I agree entirely that we need to protect public confidence in the electoral system. But how far do we go to restore confidence when it has been shaken by exaggeration? We might also restore confidence by having FBI agents seize the president and remove him from office, since a frighteningly large minority of the population insists on believing that he was born in another country and does not legitimately hold office.
Or, we might acknowledge that there are some very gullible people who are happy to believe whatever crazy claims bolster their preconceived notions. And we might decide that such beliefs don’t justify threatening other people’s fundamental rights — even if we’re only talking about a few people — in order to “correct” a problem that is tiny if it exists at all. And we might expect our politicians to stop trafficking in exaggeration and fabrication.
There’s a legitimate way to pass a voter ID law that would be nearly as tough as the one our Legislature passed — and perhaps tougher than the one Mr. Wilson described to federal judges.
It doesn’t involve any exaggerated claims about polling-place fraud. It starts with the sensible argument that in today’s increasingly urban, mobile society, poll workers are no longer likely to recognize everyone who comes into the polling place, so it’s reasonable to require voters to present the same sort of identification they have to present for all sorts of other routine activities. Simply a precaution, going forward.
But it also acknowledges that a small portion of citizens do not have one of the picture IDs that the state accepts and either cannot obtain one or cannot do so without a great deal of difficulty. And it acknowledges that since voting is different than boarding a plane or purchasing prescription drugs or cashing a check — it’s a fundamental right — we don’t have the right, absent a more compelling need, to require people for whom it is tremendously difficult to produce our required ID.

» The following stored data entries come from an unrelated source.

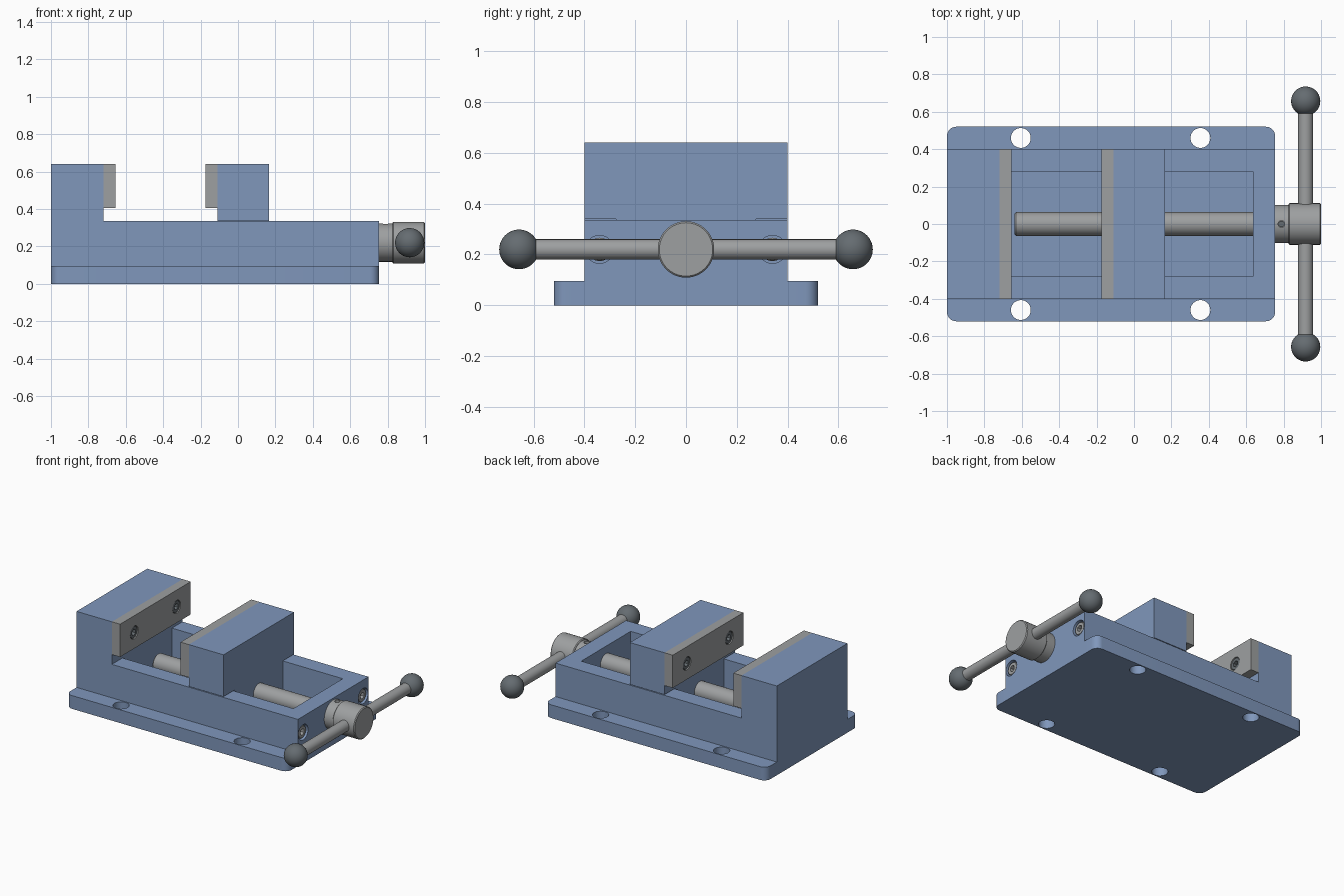
import bpy, bmesh, math
from mathutils import Matrix, Vector

if "Cube" in bpy.data.objects:
    bpy.data.objects.remove(bpy.data.objects["Cube"], do_unlink=True)


def material(name, rgb):
    m = bpy.data.materials.new(name)
    m.use_nodes = True
    m.diffuse_color = (*rgb, 1)
    bsdf = m.node_tree.nodes["Principled BSDF"]
    bsdf.inputs["Base Color"].default_value = (*rgb, 1)
    bsdf.inputs["Roughness"].default_value = 0.6
    return m


BLUE = material("blue paint", (0.215, 0.31, 0.50))
STEEL = material("bright steel", (0.34, 0.35, 0.355))
DARK = material("dark steel", (0.13, 0.15, 0.165))


def finish(name, bm, mat):
    bmesh.ops.recalc_face_normals(bm, faces=bm.faces)
    mesh = bpy.data.meshes.new(name)
    bm.to_mesh(mesh)
    bm.free()
    obj = bpy.data.objects.new(name, mesh)
    bpy.context.collection.objects.link(obj)
    mesh.materials.append(mat)
    return obj


def box(name, lo, hi, mat, corner=0):
    """Box between two corners, optionally with rounded vertical edges."""
    bm = bmesh.new()
    lo, hi = Vector(lo), Vector(hi)
    bmesh.ops.create_cube(bm, size=1, matrix=Matrix.Translation((lo + hi) / 2)
                          @ Matrix.Diagonal((*(hi - lo), 1)))
    if corner:
        edges = [e for e in bm.edges
                 if abs(e.verts[0].co.z - e.verts[1].co.z) > 0.01]
        bmesh.ops.bevel(bm, geom=edges, offset=corner, segments=8,
                        profile=0.5, affect='EDGES')
    return finish(name, bm, mat)


def rod(name, start, end, radius, mat, sides=48, chamfer=0):
    """Cylinder from start to end, optionally with chamfered rims."""
    bm = bmesh.new()
    a, b = Vector(start), Vector(end)
    turn = (b - a).to_track_quat('Z', 'Y').to_matrix().to_4x4()
    bmesh.ops.create_cone(bm, cap_ends=True, segments=sides, radius1=radius,
                          radius2=radius, depth=(b - a).length,
                          matrix=Matrix.Translation((a + b) / 2) @ turn)
    if chamfer:
        rims = [e for e in bm.edges if any(len(f.verts) > 4 for f in e.link_faces)]
        bmesh.ops.bevel(bm, geom=rims, offset=chamfer, segments=1, affect='EDGES')
    return finish(name, bm, mat)


def boolean(obj, tool, operation='DIFFERENCE'):
    mod = obj.modifiers.new("cut", 'BOOLEAN')
    mod.operation, mod.object, mod.solver = operation, tool, 'EXACT'
    bpy.context.view_layer.objects.active = obj
    bpy.ops.object.modifier_apply(modifier=mod.name)
    bpy.data.objects.remove(tool, do_unlink=True)


def smooth(obj):
    bpy.ops.object.select_all(action='DESELECT')
    obj.select_set(True)
    bpy.context.view_layer.objects.active = obj
    bpy.ops.object.shade_smooth_by_angle(angle=math.radians(30))


AXIS = 0.22      # height of the lead screw
END = 0.755      # right end of the body
BED = 0.335      # top of the slide ways

# Body with fixed jaw: side profile extruded across the width
bm = bmesh.new()
profile = [(-1, 0), (END, 0), (END, BED), (-0.72, BED), (-0.72, 0.64), (-1, 0.64)]
side = bm.faces.new([bm.verts.new((x, -0.4, z)) for x, z in profile])
push = bmesh.ops.extrude_face_region(bm, geom=[side])["geom"]
bmesh.ops.translate(bm, vec=(0, 0.8, 0),
                    verts=[v for v in push if isinstance(v, bmesh.types.BMVert)])
body = finish("body_with_fixed_jaw", bm, BLUE)

# Mounting flange, pocket and bolt holes
boolean(body, box("flange", (-1, -0.52, 0), (END, 0.52, 0.095), BLUE, 0.05), 'UNION')
boolean(body, box("pocket", (-0.72, -0.28, 0.095), (0.635, 0.28, 0.5), BLUE))
for x in (-0.605, 0.355):
    for y in (-0.46, 0.46):
        boolean(body, rod("hole", (x, y, -0.1), (x, y, 0.2), 0.053, BLUE))
for y in (-0.34, 0.34):
    boolean(body, rod("counterbore", (END - 0.06, y, AXIS),
                      (END + 0.1, y, AXIS), 0.055, BLUE))
smooth(body)


# Socket screw facing +x or -x, its head ending at the given position
def socket_screw(name, pos, direction, radius, mat):
    x, y, z = pos
    head = rod(name, (x - direction * 0.05, y, z), pos, radius, mat, 32, radius * 0.1)
    boolean(head, rod("hex_socket", (x - direction * 0.025, y, z),
                      (x + direction * 0.05, y, z), radius * 0.5, mat, 6))
    smooth(head)


for label, y in (("front", -0.34), ("back", 0.34)):
    socket_screw(label + "_end_screw", (END - 0.008, y, AXIS), 1, 0.046, STEEL)

# Moving jaw: block on the ways and a tongue down into the pocket
jaw = box("moving_jaw", (-0.11, -0.4, 0.34), (0.165, 0.4, 0.64), BLUE)
boolean(jaw, box("tongue", (-0.11, -0.275, 0.1), (0.165, 0.275, 0.4), BLUE), 'UNION')

# Jaw plates with two recessed screws each
for label, x0, x1, direction in (("fixed", -0.72, -0.655, 1), ("moving", -0.175, -0.11, -1)):
    plate = box(label + "_jaw_plate", (x0, -0.4, 0.405), (x1, 0.4, 0.64), STEEL)
    face = x1 if direction > 0 else x0
    for where, y in (("front", -0.24), ("back", 0.24)):
        boolean(plate, rod("recess", (face - direction * 0.055, y, 0.52),
                           (face + direction * 0.05, y, 0.52), 0.046, STEEL, 32))
        socket_screw(f"{label}_jaw_{where}_screw", (face - direction * 0.004, y, 0.52),
                     direction, 0.045, DARK)
    smooth(plate)

# Lead screw, collar and hub
smooth(rod("lead_screw", (-0.64, 0, AXIS), (END, 0, AXIS), 0.063, STEEL, chamfer=0.01))
collar = rod("collar", (END, 0, AXIS), (0.83, 0, AXIS), 0.102, STEEL, 64)
boolean(collar, rod("pin_hole", (0.788, 0, 0.27), (0.788, 0, 0.4), 0.018, STEEL, 24))
smooth(collar)
smooth(rod("collar_pin", (0.788, 0, 0.25), (0.788, 0, 0.305), 0.017, DARK, 24))
smooth(rod("hub", (0.825, 0, AXIS), (1, 0, AXIS), 0.111, STEEL, 64, 0.006))

# Handle bar with ball ends
BAR = 0.918
smooth(rod("handle_bar", (BAR, -0.62, AXIS), (BAR, 0.62, AXIS), 0.04, STEEL))
for label, y in (("front", -0.657), ("back", 0.657)):
    bm = bmesh.new()
    bmesh.ops.create_uvsphere(bm, u_segments=40, v_segments=24, radius=0.078,
                              matrix=Matrix.Translation((BAR, y, AXIS)))
    smooth(finish(label + "_handle_ball", bm, DARK))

The bill the state Senate passed last year would have exempted anyone born before 1947 who already had a voter registration card — that is, the people most likely to not have a birth certificate or, even if they have one, to have a difficult time getting an approved ID. But Senate negotiators abandoned that provision after Mr. Wilson said it was likely unconstitutional because it treated different classes of voters differently. Of course, that’s something states are allowed to do if they can demonstrate a compelling interest in doing so.
Personally, I’d be more confident arguing that the state has a compelling interest in protecting legitimate voters from being disenfranchised than in trying to convince judges that we need to disenfranchise them in order to protect the election system from a theoretical threat. And I’d certainly feel better about making that argument.
Ms. Scoppe can be reached at firstname.lastname@example.org or at (803) 771-8571.